## AIM OF THE EXERCISE
When you reach the line containing "return near +" in the data below, begin returning lines exactly as written, and stop once the line containing "face.smooth = True" has been returned.
———
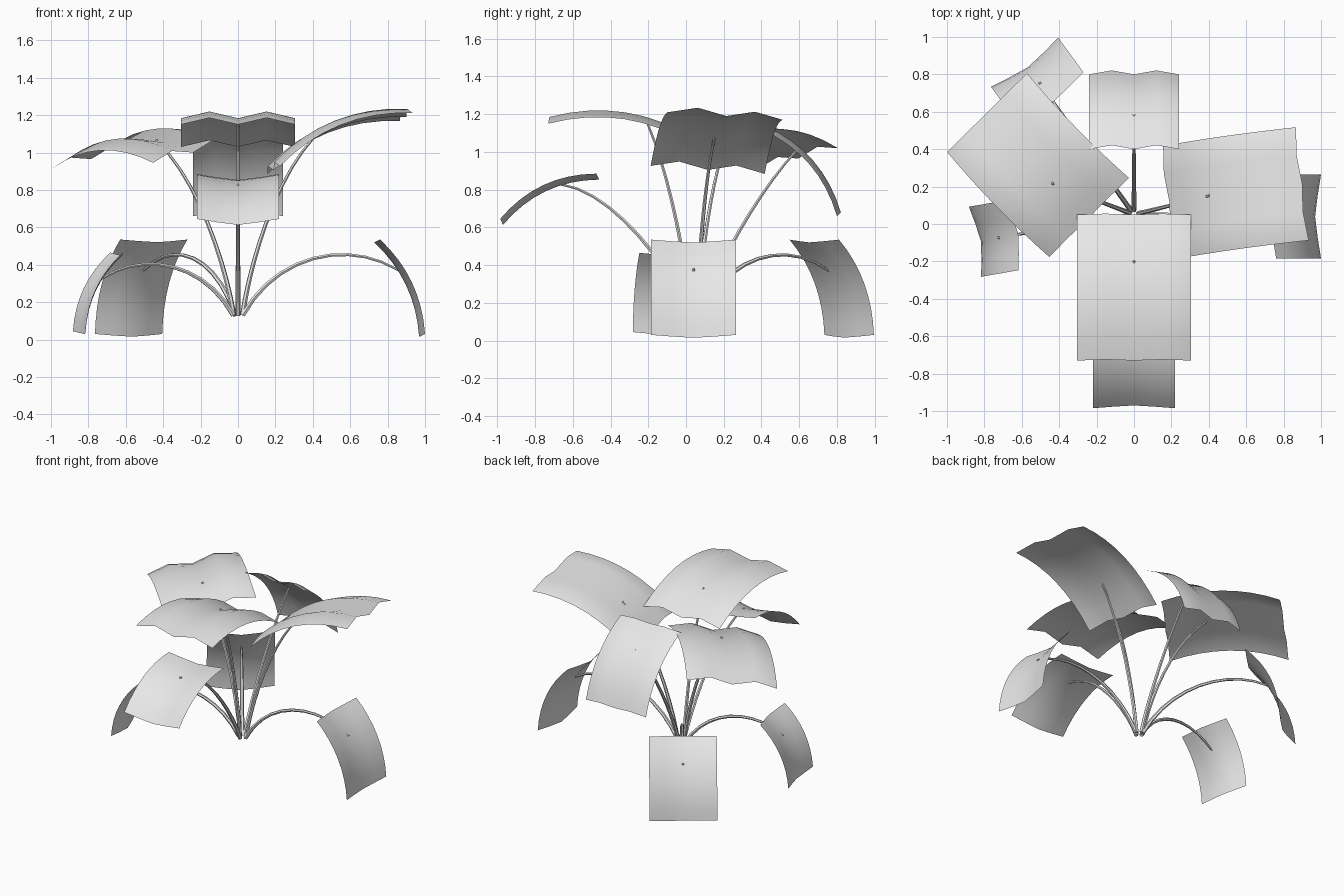
import bpy
import bmesh
from mathutils import Vector, Matrix

cube = bpy.data.objects.get("Cube")
if cube:
    bpy.data.objects.remove(cube, do_unlink=True)

GREY = (0.8, 0.8, 0.8, 1.0)
grey = bpy.data.materials.new("pale_grey")
grey.use_nodes = True
grey.diffuse_color = GREY
grey.node_tree.nodes["Principled BSDF"].inputs["Base Color"].default_value = GREY

UP = Vector((0, 0, 1))
ROOT = Vector((0, 0.05, 0.13))
ROWS, COLS = 8, 4


def leaf(name, near, far, width, sag, fold, roll=0.0):
    """Arched, pleated sheet from near edge to far edge; returns the stem joint."""
    near, far = Vector(near), Vector(far)
    chord = far - near
    along = chord.normalized()
    side = UP.cross(along).normalized()
    side.rotate(Matrix.Rotation(roll, 3, along))
    normal = along.cross(side)

    def point(t, col):
        arch = 4 * sag * t * (1 - t)
        return near + chord * t + side * width * (col / COLS - 0.5) + normal * (arch + fold[col])

    bm = bmesh.new()
    grid = [[bm.verts.new(point(r / ROWS, c)) for c in range(COLS + 1)] for r in range(ROWS + 1)]
    for r in range(ROWS):
        for c in range(COLS):
            face = bm.faces.new((grid[r][c], grid[r + 1][c], grid[r + 1][c + 1], grid[r][c + 1]))
            face.smooth = True
    mesh = bpy.data.meshes.new(name)
    bm.to_mesh(mesh)
    bm.free()
    mesh.materials.append(grey)
    bpy.context.collection.objects.link(bpy.data.objects.new(name, mesh))
    return point(0.34, COLS // 2) + normal * 0.003


def stem(name, tip, bend):
    """Tapered tube from the root to the leaf; bend = (reach, height) of two handles."""
    flat = Vector((tip.x - ROOT.x, tip.y - ROOT.y, 0))
    start = ROOT + flat.normalized() * 0.025
    span = tip - start
    handles = [Vector((start.x + span.x * f, start.y + span.y * f, z)) for f, z in bend]
    curve = bpy.data.curves.new(name, "CURVE")
    curve.dimensions = "3D"
    curve.resolution_u = 10
    curve.bevel_depth = 0.014
    curve.bevel_resolution = 1
    curve.use_fill_caps = True
    spline = curve.splines.new("BEZIER")
    spline.bezier_points.add(1)
    for p, co, handle, radius in zip(spline.bezier_points, (start, tip), handles, (1.0, 0.5)):
        p.handle_left_type = p.handle_right_type = "FREE"
        p.co = co
        p.handle_left = p.handle_right = handle
        p.radius = radius
    curve.materials.append(grey)
    obj = bpy.data.objects.new(name, curve)
    bpy.context.collection.objects.link(obj)
    bpy.ops.object.select_all(action="DESELECT")
    obj.select_set(True)
    bpy.context.view_layer.objects.active = obj
    bpy.ops.object.convert(target="MESH")
    bpy.ops.object.shade_smooth_by_angle()


# Cross-section pleats: double ridge for upper leaves, shallow gutter for lower ones
RIDGED = (0, 0.036, 0, 0.036, 0)
RIDGED_SMALL = (0, 0.028, 0, 0.028, 0)
GUTTER = (0, -0.02, -0.035, -0.02, 0)

# Stem bends
UPRIGHT = ((0.1, 0.4), (0.45, 0.85))
LEANING = ((0.15, 0.38), (0.6, 0.79))
DROOPING = ((0.21, 0.45), (0.67, 0.54))
DROOPING_LOW = ((0.21, 0.4), (0.67, 0.48))

# name, near edge, far edge, width, arch, pleats, roll, stem bend
PLANT = [
    ("upper_front", (0, 0.05, 1.03), (0, -0.73, 1.15), 0.61, 0.085, RIDGED, 0, UPRIGHT),
    ("upper_left", (0.19, 0.115, 0.905), (0.9, 0.215, 1.19), 0.61, 0.085, RIDGED, -0.075, UPRIGHT),
    ("upper_right", (-0.24, 0.035, 1.0), (-0.785, 0.595, 0.965), 0.61, 0.085, RIDGED, -0.18, UPRIGHT),
    ("upper_back", (0, 0.4, 1.12), (0, 0.8, 0.66), 0.48, 0.07, RIDGED_SMALL, 0, LEANING),
    ("lower_front", (0, -0.475, 0.885), (0, -0.985, 0.645), 0.44, 0.065, GUTTER, 0, LEANING),
    ("lower_left", (0.76, 0.04, 0.535), (1.0, 0.04, 0.03), 0.45, 0.055, GUTTER, 0, DROOPING),
    ("lower_back", (-0.45, 0.68, 0.535), (-0.585, 0.865, 0.03), 0.445, 0.055, GUTTER, 0, DROOPING),
    ("lower_right", (-0.65, -0.06, 0.465), (-0.85, -0.095, 0.045), 0.38, 0.047, GUTTER, 0, DROOPING_LOW),
]

for name, near, far, width, sag, fold, roll, bend in PLANT:
    joint = leaf(name + "_leaf", near, far, width, sag, fold, roll)
    stem(name + "_stem", joint, bend)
———
## ANSWER FOR THE TASK
        return near + chord * t + side * width * (col / COLS - 0.5) + normal * (arch + fold[col])

    bm = bmesh.new()
    grid = [[bm.verts.new(point(r / ROWS, c)) for c in range(COLS + 1)] for r in range(ROWS + 1)]
    for r in range(ROWS):
        for c in range(COLS):
            face = bm.faces.new((grid[r][c], grid[r + 1][c], grid[r + 1][c + 1], grid[r][c + 1]))
            face.smooth = True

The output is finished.